— Supplied material —
-- Opening Marker --
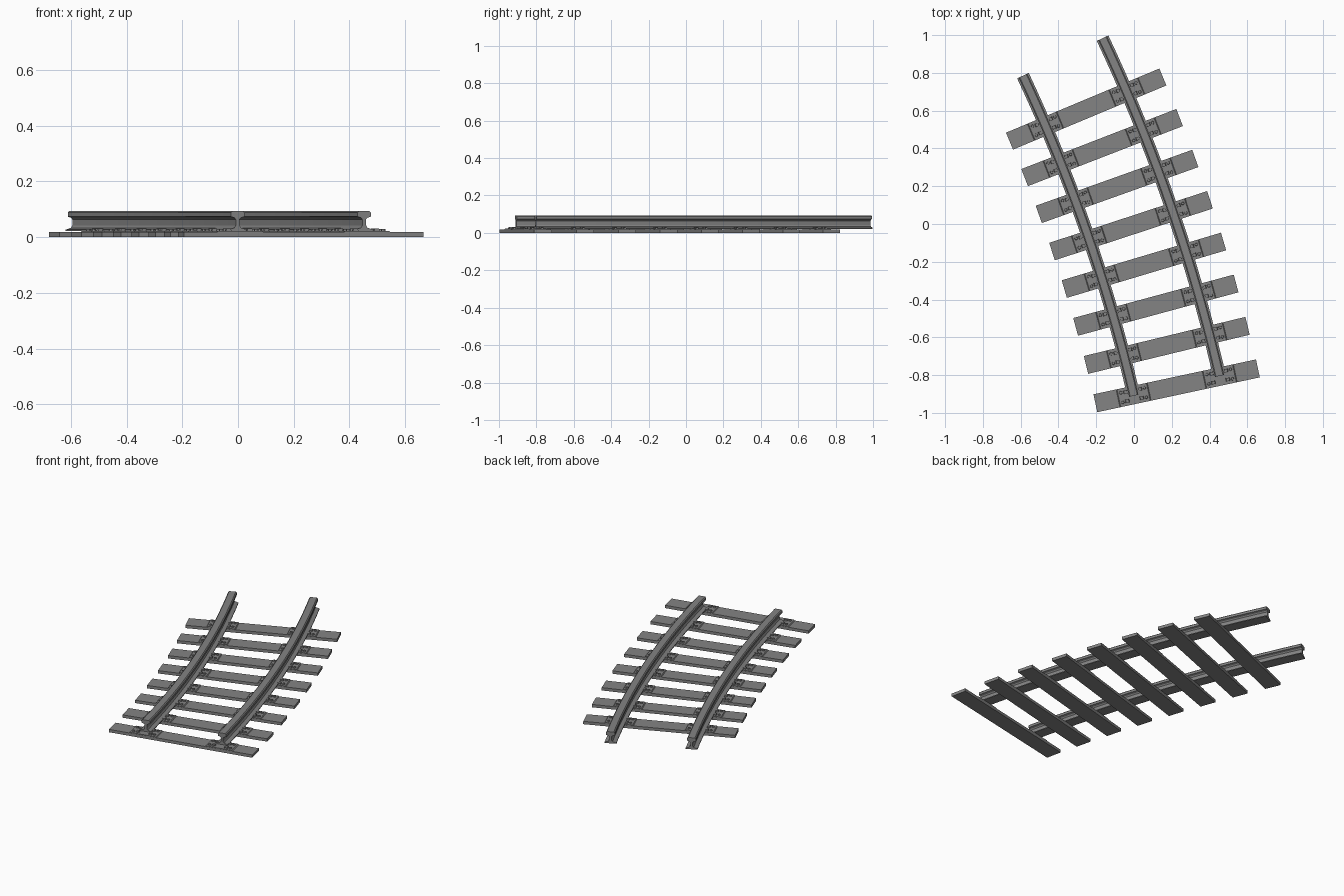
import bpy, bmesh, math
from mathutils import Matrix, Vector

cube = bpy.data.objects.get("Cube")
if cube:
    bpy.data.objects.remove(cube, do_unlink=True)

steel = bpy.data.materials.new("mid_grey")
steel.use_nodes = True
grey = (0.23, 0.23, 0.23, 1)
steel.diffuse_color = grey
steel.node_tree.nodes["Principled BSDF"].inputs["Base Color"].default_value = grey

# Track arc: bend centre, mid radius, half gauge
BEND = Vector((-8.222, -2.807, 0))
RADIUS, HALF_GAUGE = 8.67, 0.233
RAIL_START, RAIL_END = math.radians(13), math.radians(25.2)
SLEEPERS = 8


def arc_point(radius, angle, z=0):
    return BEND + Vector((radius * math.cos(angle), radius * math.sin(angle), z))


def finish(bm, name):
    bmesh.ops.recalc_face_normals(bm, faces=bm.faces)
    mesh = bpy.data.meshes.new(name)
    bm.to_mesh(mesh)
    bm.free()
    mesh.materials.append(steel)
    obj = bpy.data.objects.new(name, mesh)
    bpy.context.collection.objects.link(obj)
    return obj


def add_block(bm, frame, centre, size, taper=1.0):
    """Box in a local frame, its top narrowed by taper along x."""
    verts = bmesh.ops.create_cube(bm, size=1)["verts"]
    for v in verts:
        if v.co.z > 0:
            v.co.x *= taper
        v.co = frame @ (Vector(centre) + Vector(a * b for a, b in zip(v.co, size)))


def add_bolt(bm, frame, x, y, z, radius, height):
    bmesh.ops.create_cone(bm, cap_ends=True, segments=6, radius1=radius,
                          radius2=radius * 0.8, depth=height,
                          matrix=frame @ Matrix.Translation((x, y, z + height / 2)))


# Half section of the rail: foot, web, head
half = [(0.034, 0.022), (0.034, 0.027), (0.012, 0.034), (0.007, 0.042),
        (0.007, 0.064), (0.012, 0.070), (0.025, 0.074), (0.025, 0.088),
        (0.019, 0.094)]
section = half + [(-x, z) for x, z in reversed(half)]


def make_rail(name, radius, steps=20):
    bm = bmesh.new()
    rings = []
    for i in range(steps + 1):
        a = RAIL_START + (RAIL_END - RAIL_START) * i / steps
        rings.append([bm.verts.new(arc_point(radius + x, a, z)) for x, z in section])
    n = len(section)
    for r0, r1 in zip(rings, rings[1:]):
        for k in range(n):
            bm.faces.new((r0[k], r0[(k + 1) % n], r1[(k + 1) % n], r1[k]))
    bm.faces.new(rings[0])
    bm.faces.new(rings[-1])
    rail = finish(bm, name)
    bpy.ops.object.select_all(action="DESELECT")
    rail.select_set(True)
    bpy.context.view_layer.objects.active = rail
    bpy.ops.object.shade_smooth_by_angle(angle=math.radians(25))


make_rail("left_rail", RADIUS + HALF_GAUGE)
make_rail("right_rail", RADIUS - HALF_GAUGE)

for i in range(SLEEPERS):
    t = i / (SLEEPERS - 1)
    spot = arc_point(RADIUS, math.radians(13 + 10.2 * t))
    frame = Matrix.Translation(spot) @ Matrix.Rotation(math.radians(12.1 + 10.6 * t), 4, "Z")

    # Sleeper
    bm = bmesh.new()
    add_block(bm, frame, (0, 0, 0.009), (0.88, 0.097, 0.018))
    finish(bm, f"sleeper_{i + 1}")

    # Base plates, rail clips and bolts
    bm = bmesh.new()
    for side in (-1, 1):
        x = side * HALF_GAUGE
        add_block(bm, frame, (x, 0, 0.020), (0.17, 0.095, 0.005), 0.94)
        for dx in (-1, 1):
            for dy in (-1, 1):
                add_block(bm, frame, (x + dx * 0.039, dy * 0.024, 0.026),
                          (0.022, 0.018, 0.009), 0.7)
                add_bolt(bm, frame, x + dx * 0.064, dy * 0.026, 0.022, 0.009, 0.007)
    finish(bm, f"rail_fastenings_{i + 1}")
-- Closing Marker --
Among the records above, a stretch begins at the line containing "n = len(section)" and ends at the line containing "add_bolt(bm, frame, x +". Restate that stretch word for word, and nothing else.

— Response to this exercise —
    n = len(section)
    for r0, r1 in zip(rings, rings[1:]):
        for k in range(n):
            bm.faces.new((r0[k], r0[(k + 1) % n], r1[(k + 1) % n], r1[k]))
    bm.faces.new(rings[0])
    bm.faces.new(rings[-1])
    rail = finish(bm, name)
    bpy.ops.object.select_all(action="DESELECT")
    rail.select_set(True)
    bpy.context.view_layer.objects.active = rail
    bpy.ops.object.shade_smooth_by_angle(angle=math.radians(25))


make_rail("left_rail", RADIUS + HALF_GAUGE)
make_rail("right_rail", RADIUS - HALF_GAUGE)

for i in range(SLEEPERS):
    t = i / (SLEEPERS - 1)
    spot = arc_point(RADIUS, math.radians(13 + 10.2 * t))
    frame = Matrix.Translation(spot) @ Matrix.Rotation(math.radians(12.1 + 10.6 * t), 4, "Z")

    # Sleeper
    bm = bmesh.new()
    add_block(bm, frame, (0, 0, 0.009), (0.88, 0.097, 0.018))
    finish(bm, f"sleeper_{i + 1}")

    # Base plates, rail clips and bolts
    bm = bmesh.new()
    for side in (-1, 1):
        x = side * HALF_GAUGE
        add_block(bm, frame, (x, 0, 0.020), (0.17, 0.095, 0.005), 0.94)
        for dx in (-1, 1):
            for dy in (-1, 1):
                add_block(bm, frame, (x + dx * 0.039, dy * 0.024, 0.026),
                          (0.022, 0.018, 0.009), 0.7)
                add_bolt(bm, frame, x + dx * 0.064, dy * 0.026, 0.022, 0.009, 0.007)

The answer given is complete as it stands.